Philip Wadler took the monad to Haskell and showed it can be used to do bad things in a good way. That is, to perform imperative programming language operations in a pure functional language way. Haskell is a pure functional language. In a pure functional language all functions are pure, i.e. functions in which the input-output relation cannot be augmented by things like state, or context, or whatever; the domain – codomain relation is fixed. In a pure functional language you can thus have no side effects, or interactive input / output, etc.
The monad solves this problem by encapsulating ‘imperative operations’ in the M computation. According to Wadler a function
f: a -> M<b>
is then said to map type a onto type b, with a possible additional effect captured by M. The monad takes the ‘imperative operations’ out of the (pure) function application mechanism, and the functional composition chain, and thus saves the pure character of the pure functional language.
Does this talk about functional language has any value for C++? That is debatable. C++ is an imperative language, the idea to improve it by a construct that makes a functional language do imperative operations is preposterous. On the other hand, Bartosz Milewski is convinced that concurrency in C++ would be improved greatly if it would be structured the monadic way (think of the continuations mentioned above). Concurrency is new territory for C++, so we have to investigate this further. I intend to discuss this viewpoint somewhere in this series of articles on monads. First I want to develop a thorough understanding of monad implementations in C++.
Next in this series: a first C++ implementation of a monad.
Links to Texts on Monads
Who writes or wrote about monads, and what do they think is the merit of monads?
- Eugenio Moggi wrote Notions of computation and monads, about. This paper introduces monads as the categorical semantics for computations. It is very hard to read, because full of funny mathematical words that have a very precise meaning which then, of course, hardly anybody knows exactly. According to Moggi, monads allow mathematicians to reason about the equivalence of a very general class of programs.

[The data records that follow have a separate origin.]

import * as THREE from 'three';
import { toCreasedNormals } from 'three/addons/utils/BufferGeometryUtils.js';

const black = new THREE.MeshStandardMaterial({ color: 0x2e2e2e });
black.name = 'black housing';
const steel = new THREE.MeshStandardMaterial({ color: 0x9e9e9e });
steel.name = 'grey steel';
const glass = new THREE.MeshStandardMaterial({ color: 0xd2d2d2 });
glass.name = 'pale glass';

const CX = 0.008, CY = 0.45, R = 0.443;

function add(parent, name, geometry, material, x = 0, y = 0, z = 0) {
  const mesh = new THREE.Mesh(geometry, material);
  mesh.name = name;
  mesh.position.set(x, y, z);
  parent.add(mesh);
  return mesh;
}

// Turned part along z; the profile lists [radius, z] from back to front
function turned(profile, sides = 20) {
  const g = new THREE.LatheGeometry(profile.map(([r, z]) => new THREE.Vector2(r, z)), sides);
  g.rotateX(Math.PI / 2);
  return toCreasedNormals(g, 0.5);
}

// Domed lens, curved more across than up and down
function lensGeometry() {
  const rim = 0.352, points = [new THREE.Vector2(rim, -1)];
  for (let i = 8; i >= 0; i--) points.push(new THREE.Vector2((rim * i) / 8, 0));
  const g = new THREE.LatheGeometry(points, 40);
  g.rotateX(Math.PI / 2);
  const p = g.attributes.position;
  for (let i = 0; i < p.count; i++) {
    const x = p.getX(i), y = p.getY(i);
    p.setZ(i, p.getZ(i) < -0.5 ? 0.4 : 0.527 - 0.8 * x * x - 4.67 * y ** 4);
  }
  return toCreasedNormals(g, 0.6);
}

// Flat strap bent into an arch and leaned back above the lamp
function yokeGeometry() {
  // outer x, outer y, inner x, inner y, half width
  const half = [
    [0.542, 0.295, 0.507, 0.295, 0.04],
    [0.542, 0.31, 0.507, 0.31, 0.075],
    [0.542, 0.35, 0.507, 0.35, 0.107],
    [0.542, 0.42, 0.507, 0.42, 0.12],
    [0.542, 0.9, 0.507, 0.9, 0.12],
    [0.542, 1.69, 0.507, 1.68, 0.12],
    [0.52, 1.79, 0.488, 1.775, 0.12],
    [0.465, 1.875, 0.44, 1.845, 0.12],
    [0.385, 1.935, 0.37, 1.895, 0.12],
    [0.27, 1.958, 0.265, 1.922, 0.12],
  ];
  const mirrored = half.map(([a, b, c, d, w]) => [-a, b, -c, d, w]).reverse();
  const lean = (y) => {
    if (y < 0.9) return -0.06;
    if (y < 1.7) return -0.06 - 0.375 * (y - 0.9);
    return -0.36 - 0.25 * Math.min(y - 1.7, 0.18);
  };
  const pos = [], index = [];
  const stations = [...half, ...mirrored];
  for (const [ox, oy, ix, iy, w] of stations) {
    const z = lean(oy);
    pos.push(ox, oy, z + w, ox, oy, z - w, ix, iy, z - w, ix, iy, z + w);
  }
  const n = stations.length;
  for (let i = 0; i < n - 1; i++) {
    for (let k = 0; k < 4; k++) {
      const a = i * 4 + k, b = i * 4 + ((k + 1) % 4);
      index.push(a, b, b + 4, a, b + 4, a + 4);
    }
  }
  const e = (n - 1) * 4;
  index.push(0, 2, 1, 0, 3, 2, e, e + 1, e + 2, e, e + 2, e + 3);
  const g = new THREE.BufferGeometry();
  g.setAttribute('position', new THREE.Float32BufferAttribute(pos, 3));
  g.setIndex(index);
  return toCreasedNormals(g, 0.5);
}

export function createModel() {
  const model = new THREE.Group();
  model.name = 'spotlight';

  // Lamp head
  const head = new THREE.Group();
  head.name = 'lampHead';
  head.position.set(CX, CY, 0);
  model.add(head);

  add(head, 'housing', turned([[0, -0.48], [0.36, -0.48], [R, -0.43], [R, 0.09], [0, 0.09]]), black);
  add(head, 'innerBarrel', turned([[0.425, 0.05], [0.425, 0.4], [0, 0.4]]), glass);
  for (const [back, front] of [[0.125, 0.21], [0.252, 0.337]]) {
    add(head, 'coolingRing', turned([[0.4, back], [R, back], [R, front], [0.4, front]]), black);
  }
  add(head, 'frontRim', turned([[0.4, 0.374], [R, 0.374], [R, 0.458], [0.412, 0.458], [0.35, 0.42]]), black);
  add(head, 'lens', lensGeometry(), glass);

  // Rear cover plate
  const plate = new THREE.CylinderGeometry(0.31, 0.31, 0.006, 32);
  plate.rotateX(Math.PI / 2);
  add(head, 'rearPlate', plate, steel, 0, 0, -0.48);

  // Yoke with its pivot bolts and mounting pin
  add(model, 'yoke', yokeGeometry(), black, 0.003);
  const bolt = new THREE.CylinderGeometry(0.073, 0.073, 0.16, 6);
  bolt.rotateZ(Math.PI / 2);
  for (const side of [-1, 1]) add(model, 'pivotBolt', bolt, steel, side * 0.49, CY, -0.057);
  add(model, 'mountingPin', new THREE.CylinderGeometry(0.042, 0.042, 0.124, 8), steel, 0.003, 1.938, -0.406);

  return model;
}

- Philip Wadler introduced monads into Haskell in order to perform ‘imperative operations’ in a decent way. Very readable text.
- Mike Vanier wrote an extensive introduction into monads. Hard to read because of much Haskell code. After Philip Wadler he states that monads are key in allowing programmers to write side-effecting programs in pure functional languages.
- Bartosz Milewski is a fervent supporter of application of monads to C++, specifically in the context of concurrency. He has written much texts that might make reading Moggi’s text easier. Milewski stresses the idea that std::fucture should be monadic.
- Eric Lippert wrote a very (very) accessible introduction to monads for C#. He saw merit of monads in the construction of LINQ-to-Objects.